Canadian harvest samples submitted for Alltech’s 2017 analysis show that grains and forages contained mixtures of mycotoxins such as deoxynivalenol (DON), zearalenone (ZEA) and T-2/HT-2.
“On average there was higher levels of DON than previous years,” said Alexandra Weaver, Alltech’s mycotoxin management technical specialist.
That finding surprises Daryl Beswitherick, program manager of quality assurance standards with the Canadian Grain Commission.
“Wow. That’s not what we have seen this year,” he said.
The commission doesn’t test for mycotoxins in its harvest sample program, but it does monitor grain shipments.
“We haven’t heard any concerns about mycotoxins at this point. Fusarium is non-existent on the Prairies,” said Beswitherick.
“I would be surprised if there are any levels of DON.”
Ochratoxin A (OTA) can develop in the bin, but again he doubts that will be a problem.
“With this year’s crop being as dry as it was when it was harvested, that lowers the likelihood of having OTA in this year’s crop,” said Beswitherick.
Weaver acknowledged that most of the samples Alltech has analyzed come from an Ontario lab, and it was a wet growing season in that province.
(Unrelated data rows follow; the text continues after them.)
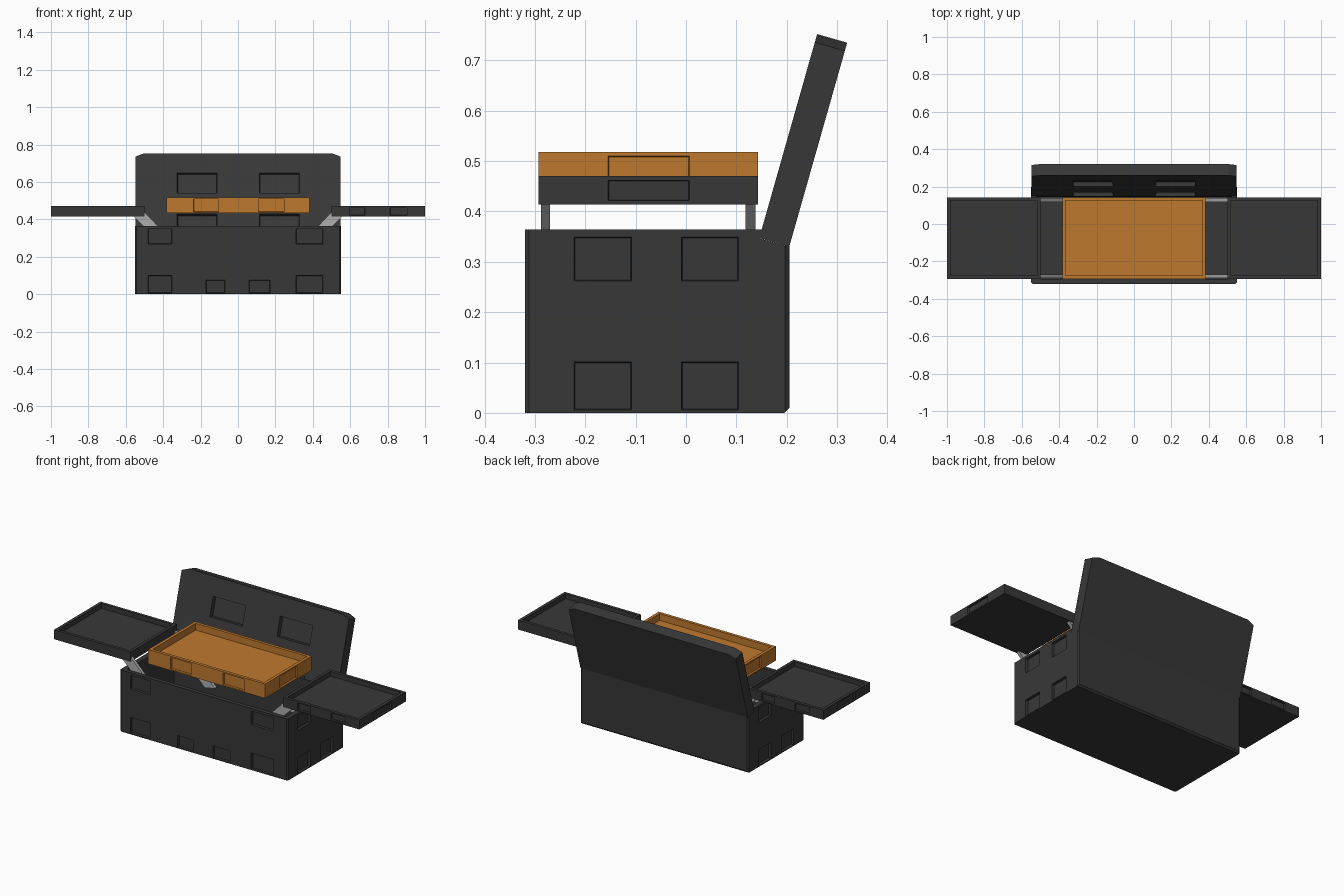
import bpy, bmesh, math
from mathutils import Vector

if "Cube" in bpy.data.objects:
    bpy.data.objects.remove(bpy.data.objects["Cube"])


def material(name, rgb):
    m = bpy.data.materials.new(name)
    m.diffuse_color = (*rgb, 1)
    m.use_nodes = True
    m.node_tree.nodes["Principled BSDF"].inputs["Base Color"].default_value = m.diffuse_color
    return m


DARK = material("charcoal plastic", (0.039, 0.039, 0.039))
ORANGE = material("orange plastic", (0.52, 0.19, 0.028))
GREY = material("light grey metal", (0.42, 0.42, 0.42))


def make_object(name, bm, mat):
    bmesh.ops.recalc_face_normals(bm, faces=bm.faces)
    me = bpy.data.meshes.new(name)
    bm.to_mesh(me)
    bm.free()
    ob = bpy.data.objects.new(name, me)
    bpy.context.collection.objects.link(ob)
    me.materials.append(mat)
    return ob


def prism(points, axis, a, b):
    """Extrude a 2D outline along an axis from a to b."""
    bm = bmesh.new()

    def place(p, d):
        c = list(p)
        c.insert(axis, d)
        return bm.verts.new(c)
    face = bm.faces.new([place(p, a) for p in points])
    out = bmesh.ops.extrude_face_region(bm, geom=[face])
    step = Vector((0, 0, 0))
    step[axis] = b - a
    bmesh.ops.translate(bm, vec=step, verts=[v for v in out["geom"] if isinstance(v, bmesh.types.BMVert)])
    return bm


def box(lo, hi, bm=None, axis=None, inner=1, taper=0.005):
    """Add a box; with an axis, its inner end is narrowed to give sloped recess edges."""
    bm = bm or bmesh.new()
    lo, hi = Vector(lo), Vector(hi)
    mid, size = (lo + hi) / 2, hi - lo
    for v in bmesh.ops.create_cube(bm, size=1)["verts"]:
        s = v.co * 2
        narrow = axis is not None and s[axis] * inner > 0
        for i in range(3):
            t = taper if narrow and i != axis else 0
            v.co[i] = mid[i] + s[i] * (size[i] / 2 - t)
    return bm


def carve(ob, cutters):
    """Subtract all cutter boxes at once."""
    cut = make_object("cutter", cutters, ob.data.materials[0])
    cut.hide_render = True
    mod = ob.modifiers.new("recesses", 'BOOLEAN')
    mod.operation, mod.solver, mod.object = 'DIFFERENCE', 'EXACT', cut
    bpy.ops.object.select_all(action='DESELECT')
    bpy.context.view_layer.objects.active = ob
    ob.select_set(True)
    bpy.ops.object.modifier_apply(modifier=mod.name)
    bpy.data.objects.remove(cut)


# Case body: side profile with a sloped hinge ledge and chamfered uprights
bm = prism([(-0.32, 0), (0.195, 0), (0.205, 0.01), (0.205, 0.33), (0.147, 0.346),
            (0.151, 0.364), (-0.32, 0.364)], 0, -0.55, 0.55)
uprights = [e for e in bm.edges
            if (d := e.verts[0].co - e.verts[1].co) and abs(d.z) > 0.2 and abs(d.x) + abs(d.y) < 1e-5]
bmesh.ops.bevel(bm, geom=uprights, offset=0.008, segments=1, affect='EDGES')
body = make_object("case_body", bm, DARK)

cuts = box((-0.52, -0.295, 0.03), (0.52, 0.146, 0.5))           # hollow inside
for x0, x1 in ((-0.484, -0.35), (0.307, 0.457)):                # front corner recesses
    for z0, z1 in ((0.003, 0.103), (0.265, 0.352)):
        box((x0, -0.34, z0), (x1, -0.307, z1), cuts, 1, 1)
for x0, x1 in ((-0.174, -0.067), (0.056, 0.174)):               # front middle recesses
    box((x0, -0.34, 0.003), (x1, -0.307, 0.078), cuts, 1, 1)
for y0, y1 in ((-0.225, -0.105), (-0.012, 0.107)):              # side recesses
    for z0, z1 in ((0.003, 0.104), (0.259, 0.352)):
        box((0.536, y0, z0), (0.57, y1, z1), cuts, 0, -1)
        box((-0.57, y0, z0), (-0.536, y1, z1), cuts, 0, 1)
carve(body, cuts)

# Lid: clipped upper corners, recesses on the inner face, tilted backwards
lid = make_object("open_lid", prism([(-0.548, 0), (0.548, 0), (0.548, 0.404), (0.505, 0.421),
                                     (-0.505, 0.421), (-0.548, 0.404)], 1, -0.062, 0), DARK)
cuts = bmesh.new()
for x0, x1 in ((-0.327, -0.11), (0.113, 0.33)):
    for v0, v1 in ((0.015, 0.086), (0.198, 0.316)):
        box((x0, -0.08, v0), (x1, -0.038, v1), cuts, 1, 1)
carve(lid, cuts)
lid.location = (0, 0.205, 0.33)
lid.rotation_euler = (-math.radians(15.85), 0, 0)


def tray(name, mat, length, height, z, depth, slots, ends):
    """Shallow tray centred on x with recesses in its front and chosen ends."""
    h, w = length / 2, 0.218
    ob = make_object(name, box((-h, -w, 0), (h, w, height)), mat)
    cut = box((-h + 0.018, -w + 0.018, height - depth), (h - 0.018, w - 0.018, height + 0.05))
    for x0, x1 in slots:
        box((x0, -w - 0.02, 0.004), (x1, -w + 0.01, height - 0.005), cut, 1, 1)
    for s in ends:
        xs = sorted((s * (h - 0.01), s * (h + 0.02)))
        box((xs[0], -0.083, 0.004), (xs[1], 0.085, height - 0.005), cut, 0, -s)
    carve(ob, cut)
    ob.location = (0, -0.075, z)
    return ob


# Orange centre tray and the two swung-out side trays (half-turn copies)
tray("centre_tray", ORANGE, 0.766, 0.085, 0.433, 0.04,
     ((-0.24, -0.1), (0.105, 0.25)), (1, -1))
for side, s in (("right", 1), ("left", -1)):
    t = tray(side + "_tray", DARK, 0.5, 0.056, 0.414, 0.028,
             ((-0.158, -0.068), (0.06, 0.158)), (1,))
    t.location.x = 0.75 * s
    t.rotation_euler.z = 0 if s > 0 else math.pi

# Slanted metal arms carrying the side trays
for side, s in (("right", 1), ("left", -1)):
    for end, y0, y1 in (("front", -0.288, -0.27), ("back", 0.118, 0.138)):
        outline = [(0.499, 0.436), (0.499, 0.414), (0.556, 0.414), (0.30, 0.155), (0.235, 0.17)]
        make_object(f"{side}_{end}_arm", prism([(s * x, z) for x, z in outline], 1, y0, y1), GREY)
However, it has also looked at samples from the prairie region and some mycotoxins are appearing. For instance, recent barley samples from Alberta and Manitoba contained average DON levels of slightly more than one part per million.
Weaver said Saskatchewan had lower than average DON levels in grains but higher than average in forages, while Manitoba was the reverse.
She said there are pockets of clean grain and then some areas where it is highly contaminated, which is why growers should have their grain tested.
Alltech offers tests that range from a simple US$10 on-farm test for one specific type of mycotoxin to a sophisticated $250 lab test for 40 mycotoxins.
Feeding DON-contaminated feedstuffs to cattle can lower dry matter intake, change rumen function and gut health and lead to reduced milk production.
Alltech encourages growers to be proactive rather than reactive when it comes to managing mycotoxins. Proper storage of feed, especially silage, reduces the risk of further mycotoxins developing.
“Although they can’t really do anything with what they already have from the field, if they can prevent further moulds and mycotoxins, that’s really helpful,” said Weaver.
Alltech Canada is hosting two webinars Dec. 6 to discuss its 2017 harvest results.